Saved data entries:
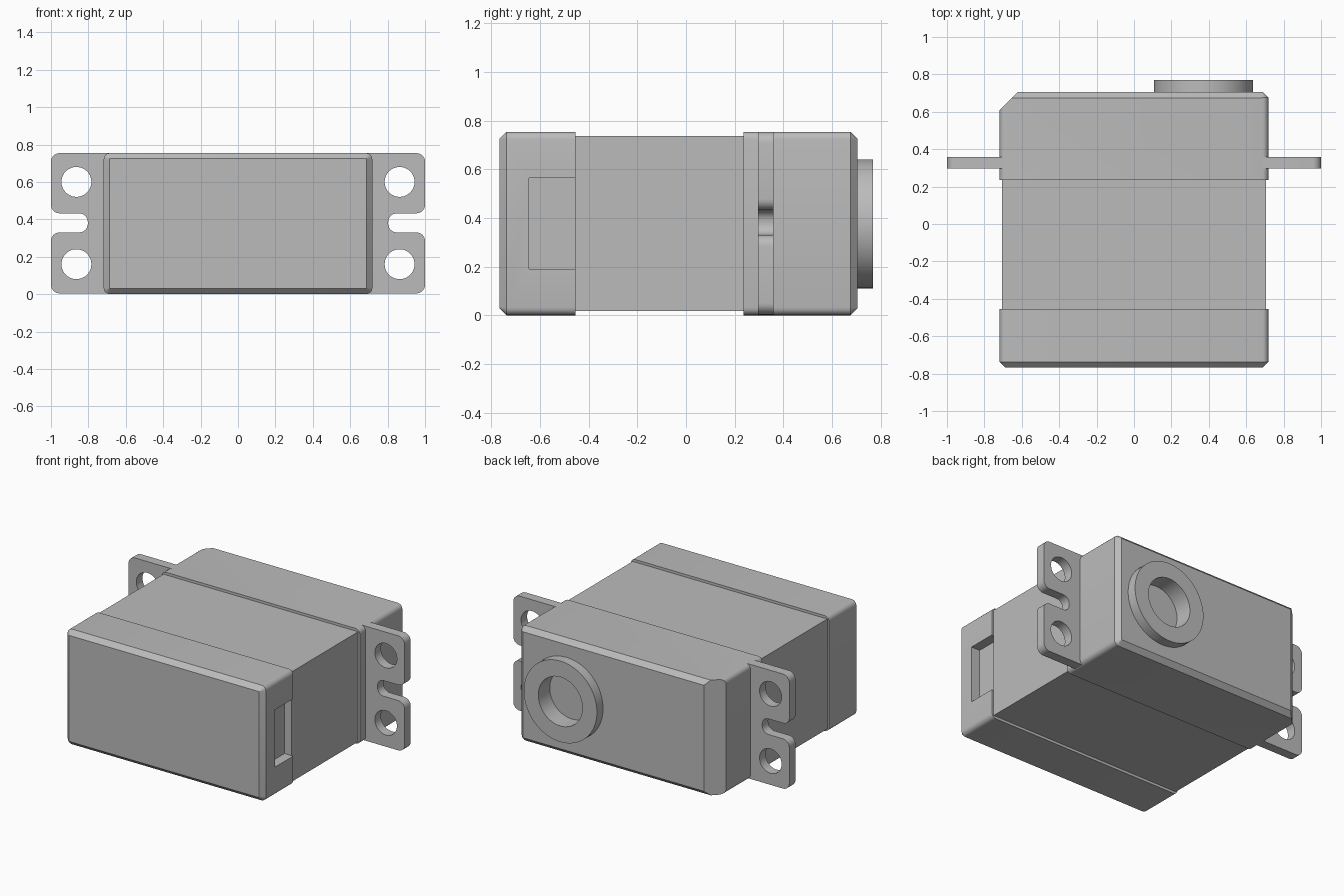
import bpy, bmesh, math
from mathutils import Matrix, Vector
from mathutils.geometry import interpolate_bezier

cube = bpy.data.objects.get("Cube")
if cube:
    bpy.data.objects.remove(cube, do_unlink=True)

# One plain grey plastic
GREY = (0.5, 0.5, 0.5, 1)
plastic = bpy.data.materials.new("grey plastic")
plastic.use_nodes = True
plastic.diffuse_color = GREY
plastic.node_tree.nodes["Principled BSDF"].inputs["Base Color"].default_value = GREY

HALF_W, HEIGHT = 0.718, 0.754
MID_Z = HEIGHT / 2
CHAMFER = 0.03


def add_object(name, bm):
    bmesh.ops.recalc_face_normals(bm, faces=bm.faces[:])
    mesh = bpy.data.meshes.new(name)
    bm.to_mesh(mesh)
    bm.free()
    mesh.materials.append(plastic)
    obj = bpy.data.objects.new(name, mesh)
    bpy.context.collection.objects.link(obj)
    return obj


def box(name, lo, hi):
    lo, hi = Vector(lo), Vector(hi)
    bm = bmesh.new()
    bmesh.ops.create_cube(bm, size=1, matrix=Matrix.LocRotScale((lo + hi) / 2, None, hi - lo))
    return add_object(name, bm)


def cylinder(name, x, z, radius, y0, y1):
    bm = bmesh.new()
    place = Matrix.Translation((x, (y0 + y1) / 2, z)) @ Matrix.Rotation(math.pi / 2, 4, 'X')
    bmesh.ops.create_cone(bm, cap_ends=True, segments=64, radius1=radius, radius2=radius,
                          depth=y1 - y0, matrix=place)
    return add_object(name, bm)


def rounded(corners, radius, steps=8):
    """Outline with every corner replaced by an arc."""
    points = []
    for i, p in enumerate(corners):
        p = Vector(p)
        a = p + (Vector(corners[i - 1]) - p).normalized() * radius
        b = p + (Vector(corners[(i + 1) % len(corners)]) - p).normalized() * radius
        points += interpolate_bezier(a, a.lerp(p, 0.5523), b.lerp(p, 0.5523), b, steps)
    return points


def cap(name, stations):
    """Rounded box along y, lofted through (y, inset) stations."""
    bm = bmesh.new()
    rings = []
    for y, inset in stations:
        w, h = HALF_W - inset, MID_Z - inset
        outline = rounded([(-w, -h), (w, -h), (w, h), (-w, h)], 0.032 - inset, 6)
        rings.append([bm.verts.new((p.x, y, MID_Z + p.y)) for p in outline])
    for r0, r1 in zip(rings, rings[1:]):
        for i in range(len(r0)):
            bm.faces.new((r0[i - 1], r0[i], r1[i], r1[i - 1]))
    bm.faces.new(rings[0])
    bm.faces.new(rings[-1])
    return bm


def cut(obj, cutter):
    mod = obj.modifiers.new("cut", 'BOOLEAN')
    mod.operation, mod.solver, mod.object = 'DIFFERENCE', 'EXACT', cutter
    bpy.context.view_layer.update()
    graph = bpy.context.evaluated_depsgraph_get()
    mesh = bpy.data.meshes.new_from_object(obj.evaluated_get(graph))
    obj.modifiers.clear()
    obj.data = mesh


def circle(x, z, radius, count=40):
    return [Vector((x + radius * math.cos(t), z + radius * math.sin(t)))
            for t in (math.tau * i / count for i in range(count))]


def mounting_tab(name, side):
    """Flat plate with two screw holes and an open slot."""
    x0, x1, xs = 0.68, 1.0, 0.803
    low, high = 0.33, 0.432
    plate = rounded([(x0, 0.004), (x1, 0.004), (x1, low), (xs, low),
                     (xs, high), (x1, high), (x1, HEIGHT), (x0, HEIGHT)], 0.046)
    # Square off the root corners, which sit inside the body
    plate = [Vector((x0, 0.004))] + plate[8:-8] + [Vector((x0, HEIGHT))]
    curve = bpy.data.curves.new(name, 'CURVE')
    curve.dimensions, curve.fill_mode, curve.extrude = '2D', 'BOTH', 0.0315
    for loop in (plate, circle(0.864, 0.6, 0.08), circle(0.864, 0.16, 0.08)):
        spline = curve.splines.new('POLY')
        spline.points.add(len(loop) - 1)
        spline.use_cyclic_u = True
        for point, p in zip(spline.points, loop):
            point.co = (side * p.x, p.y, 0, 1)
    source = bpy.data.objects.new(name + "_outline", curve)
    bpy.context.collection.objects.link(source)
    bpy.context.view_layer.update()
    graph = bpy.context.evaluated_depsgraph_get()
    mesh = bpy.data.meshes.new_from_object(source.evaluated_get(graph))
    bpy.data.objects.remove(source, do_unlink=True)
    bm = bmesh.new()
    bm.from_mesh(mesh)
    bmesh.ops.remove_doubles(bm, verts=bm.verts[:], dist=0.0005)
    bm.transform(Matrix.Translation((0, 0.3275, 0)) @ Matrix.Rotation(math.pi / 2, 4, 'X'))
    return add_object(name, bm)


# Middle casing, slightly smaller than the caps
middle = box("middle_casing", (-0.705, -0.455, 0.017), (0.705, 0.236, 0.737))

# Front cap with a cable recess on its left side
front = add_object("front_cap", cap("front_cap", [(-0.767, CHAMFER), (-0.737, 0), (-0.455, 0)]))
recess = box("recess_cutter", (0.655, -0.645, 0.19), (0.8, -0.4, 0.565))
cut(front, recess)

# Rear cap with one large corner chamfer
bm = cap("rear_cap", [(0.236, 0), (0.675, 0), (0.705, CHAMFER)])
sliced = bmesh.ops.bisect_plane(bm, geom=bm.verts[:] + bm.edges[:] + bm.faces[:],
                                plane_co=(-HALF_W, 0.61, 0), plane_no=(-1, 1, 0),
                                clear_outer=True)
rim = [e for e in sliced["geom_cut"] if isinstance(e, bmesh.types.BMEdge)]
bmesh.ops.holes_fill(bm, edges=rim)
rear = add_object("rear_cap", bm)

# Output boss with a blind bore
boss = cylinder("output_boss", 0.372, 0.376, 0.265, 0.70, 0.769)
bore = cylinder("bore_cutter", 0.372, 0.376, 0.16, 0.65, 0.9)
cut(rear, bore)
cut(boss, bore)

# Mounting tabs
tabs = [mounting_tab("left_mounting_tab", 1), mounting_tab("right_mounting_tab", -1)]

for cutter in (recess, bore):
    bpy.data.objects.remove(cutter, do_unlink=True)

# Smooth the rounds, keep the edges crisp
bpy.ops.object.select_all(action='DESELECT')
for obj in [front, rear, boss] + tabs:
    obj.select_set(True)
    bpy.context.view_layer.objects.active = obj
bpy.ops.object.shade_smooth_by_angle(angle=math.radians(30))
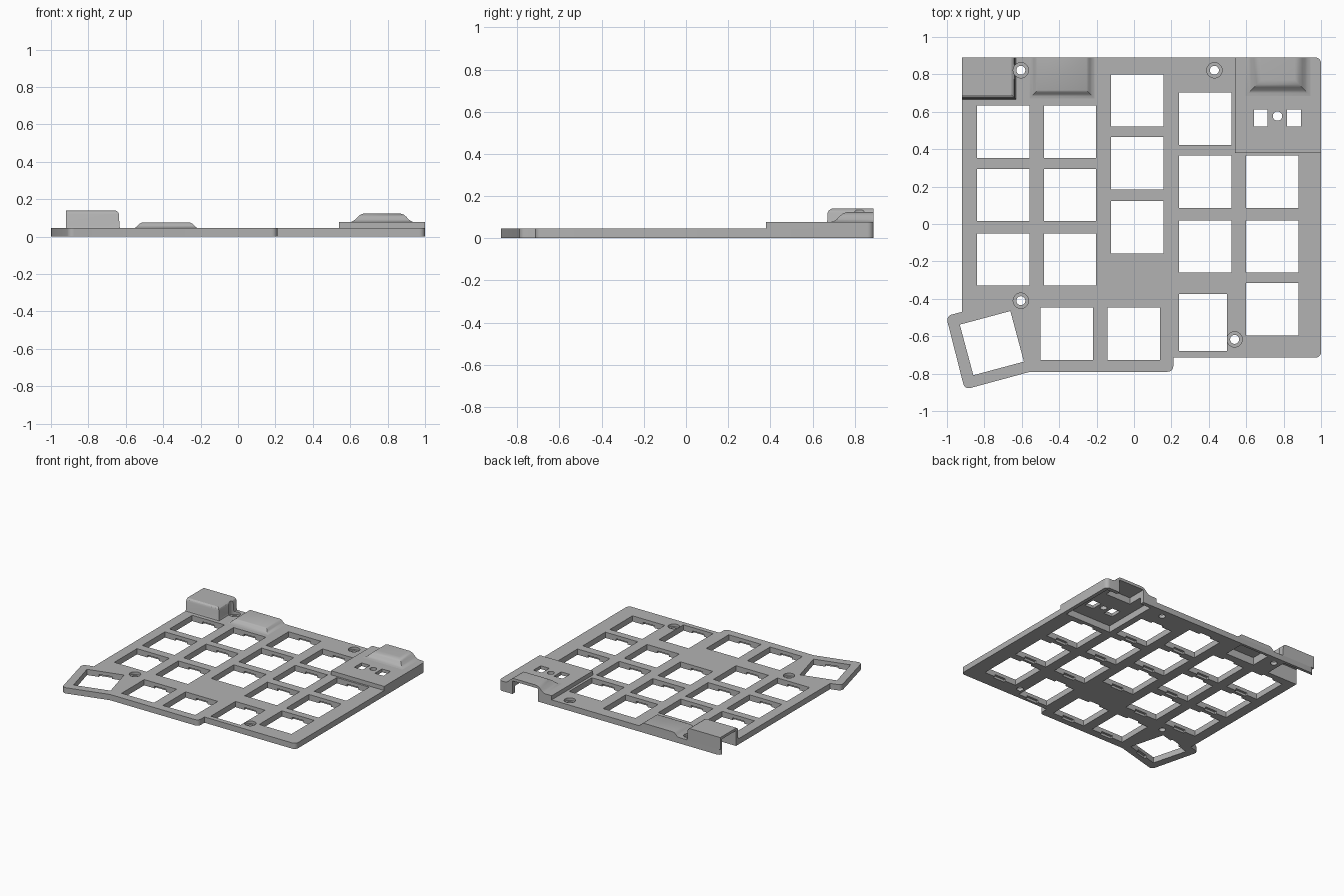
import bpy, bmesh, math
from mathutils import Matrix, Vector

cube = bpy.data.objects.get("Cube")
if cube:
    bpy.data.objects.remove(cube, do_unlink=True)

grey = bpy.data.materials.new("matte grey")
grey.use_nodes = True
colour = (0.45, 0.45, 0.45, 1)
grey.diffuse_color = colour
grey.node_tree.nodes["Principled BSDF"].inputs["Base Color"].default_value = colour

BACK = 0.89
T = 0.045       # plate thickness
KEY = 0.28      # key opening


def finish(bm, name, helper=False):
    bmesh.ops.recalc_face_normals(bm, faces=bm.faces)
    mesh = bpy.data.meshes.new(name)
    bm.to_mesh(mesh)
    bm.free()
    ob = bpy.data.objects.new(name, mesh)
    bpy.context.collection.objects.link(ob)
    mesh.materials.append(grey)
    if helper:
        ob.hide_render = True
        ob.hide_viewport = True
        ob.display_type = 'WIRE'
    return ob


def slab(points, z0, z1, rounded=(), radius=0.03):
    """Extruded outline with the listed corners rounded."""
    bm = bmesh.new()
    base = [bm.verts.new((x, y, z0)) for x, y in points]
    top = [bm.verts.new((x, y, z1)) for x, y in points]
    n = len(points)
    bm.faces.new(base)
    bm.faces.new(top)
    for i in range(n):
        j = (i + 1) % n
        bm.faces.new((base[i], base[j], top[j], top[i]))
    edges = [bm.edges.get((base[i], top[i])) for i in rounded]
    if edges:
        bmesh.ops.bevel(bm, geom=edges, offset=radius, segments=5,
                        affect='EDGES', profile=0.5)
    return bm


def rect(x0, x1, y0, y1):
    return [(x0, y0), (x1, y0), (x1, y1), (x0, y1)]


def loft(name, x0, x1, y0, rings, left_fixed=False):
    """Stacked rectangles, each (inset, height), all flush with the back edge."""
    bm = bmesh.new()
    loops = []
    for inset, z in rings:
        xa = x0 if left_fixed else x0 + inset
        loops.append([bm.verts.new((x, y, z))
                      for x, y in rect(xa, x1 - inset, y0 + inset, BACK)])
    bm.faces.new(loops[0])
    bm.faces.new(loops[-1])
    for a, b in zip(loops, loops[1:]):
        for i in range(4):
            j = (i + 1) % 4
            bm.faces.new((a[i], a[j], b[j], b[i]))
    return finish(bm, name)


def box(bm, x0, x1, y0, y1, z0, z1, spin=0):
    centre = Vector(((x0 + x1) / 2, (y0 + y1) / 2, (z0 + z1) / 2))
    m = (Matrix.Translation(centre) @ Matrix.Rotation(spin, 4, 'Z')
         @ Matrix.Diagonal((x1 - x0, y1 - y0, z1 - z0, 1)))
    bmesh.ops.create_cube(bm, size=1, matrix=m)


def pin(bm, x, y, r, z0, z1):
    bmesh.ops.create_cone(bm, cap_ends=True, segments=32, radius1=r, radius2=r,
                          depth=z1 - z0, matrix=Matrix.Translation((x, y, (z0 + z1) / 2)))


def cut(ob, *cutters):
    for c in cutters:
        mod = ob.modifiers.new(c.name, 'BOOLEAN')
        mod.operation = 'DIFFERENCE'
        mod.solver = 'EXACT'
        mod.object = c


# Main plate with the turned thumb corner
outline = [(-0.92, BACK), (-0.92, -0.47), (-1.005, -0.492), (-0.905, -0.885),
           (-0.555, -0.79), (0.21, -0.79), (0.21, -0.715), (1, -0.715), (1, BACK)]
plate = finish(slab(outline, 0, T, rounded=(0, 2, 3, 5, 7, 8)), "plate")

# Raised cover over the controller corner, and the three humps along the back
cover = finish(slab(rect(0.54, 1, 0.38, BACK), T, 0.077, rounded=(2,)), "controller_cover")
port_hump = loft("port_hump", 0.595, 0.945, 0.685,
                 [(0, 0.077), (0.015, 0.08), (0.03, 0.09), (0.045, 0.106),
                  (0.06, 0.118), (0.075, 0.123), (0.085, 0.124)])
low_hump = loft("low_hump", -0.56, -0.21, 0.67,
                [(0, T), (0.012, 0.048), (0.025, 0.06), (0.035, 0.07), (0.045, 0.075)])
jack_hump = loft("jack_hump", -0.92, -0.63, 0.665,
                 [(0, T), (0.004, 0.055), (0.006, 0.12), (0.012, 0.132), (0.025, 0.14)],
                 left_fixed=True)

# Key openings, one entry per column: centre x and the centre heights
columns = [(-0.70, (0.493, 0.155, -0.19)), (-0.342, (0.493, 0.155, -0.19)),
           (0.018, (0.66, 0.325, -0.018)), (0.38, (0.562, 0.225, -0.12)),
           (0.74, (0.225, -0.12, -0.455)), (-0.36, (-0.586,)), (-0.002, (-0.586,))]
keys = [(x, y, 0) for x, ys in columns for y in ys]
keys.append((-0.76, -0.637, math.radians(15)))
holes, notches = bmesh.new(), bmesh.new()
h = KEY / 2
for x, y, spin in keys:
    box(holes, x - h, x + h, y - h, y + h, -0.1, 0.3, spin)
    box(notches, x - 0.05, x + 0.05, y - h - 0.018, y + h + 0.018, -0.1, 0.018, spin)
box(holes, 0.24, 0.497, -0.678, -0.375, -0.1, 0.3)
box(notches, 0.32, 0.42, -0.696, -0.357, -0.1, 0.018)
key_cutter = finish(holes, "key_cutter", True)
notch_cutter = finish(notches, "clip_notch_cutter", True)

# Screw holes with a countersunk seat
bores, seats = bmesh.new(), bmesh.new()
for x, y in [(-0.605, 0.822), (0.43, 0.822), (-0.605, -0.41), (0.538, -0.617)]:
    pin(bores, x, y, 0.024, -0.1, 0.3)
    pin(seats, x, y, 0.041, 0.024, 0.3)
bore_cutter = finish(bores, "screw_bore_cutter", True)
seat_cutter = finish(seats, "screw_seat_cutter", True)

# Pockets underneath, open at the back for the port and at the side for the jack
pockets = bmesh.new()
box(pockets, 0.57, 0.97, 0.41, 0.86, -0.1, 0.052)
box(pockets, -0.51, -0.26, 0.71, 0.87, -0.1, 0.06)
box(pockets, -1.1, -0.66, 0.695, 0.868, -0.1, 0.12)
pocket_cutter = finish(pockets, "pocket_cutter", True)
port = bmesh.new()
box(port, 0.66, 0.88, 0.74, 1.0, -0.1, 0.102)
port_cutter = finish(port, "port_cutter", True)

# Two button windows and an indicator hole in the cover
windows = bmesh.new()
for x in (0.678, 0.856):
    box(windows, x - 0.037, x + 0.037, 0.522, 0.612, 0.01, 0.2)
pin(windows, 0.767, 0.577, 0.025, 0.01, 0.2)
window_cutter = finish(windows, "window_cutter", True)

cut(plate, pocket_cutter, port_cutter, key_cutter, notch_cutter, bore_cutter, seat_cutter)
cut(cover, pocket_cutter, port_cutter, window_cutter)
cut(port_hump, port_cutter)
cut(low_hump, pocket_cutter, seat_cutter)
cut(jack_hump, pocket_cutter, seat_cutter)

# Apply the cuts and smooth the rounded edges
bpy.context.view_layer.update()
for ob in (plate, cover, port_hump, low_hump, jack_hump):
    bpy.ops.object.select_all(action='DESELECT')
    ob.select_set(True)
    bpy.context.view_layer.objects.active = ob
    for name in [m.name for m in ob.modifiers]:
        bpy.ops.object.modifier_apply(modifier=name)
    bpy.ops.object.shade_smooth_by_angle(angle=math.radians(30))

for c in (key_cutter, notch_cutter, bore_cutter, seat_cutter,
          pocket_cutter, port_cutter, window_cutter):
    bpy.data.objects.remove(c, do_unlink=True)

Task objective ▸ Please filter the entries above down to the lines holding "spline" and copy them.

Exercise solution ▸
        spline = curve.splines.new('POLY')
        spline.points.add(len(loop) - 1)
        spline.use_cyclic_u = True
        for point, p in zip(spline.points, loop):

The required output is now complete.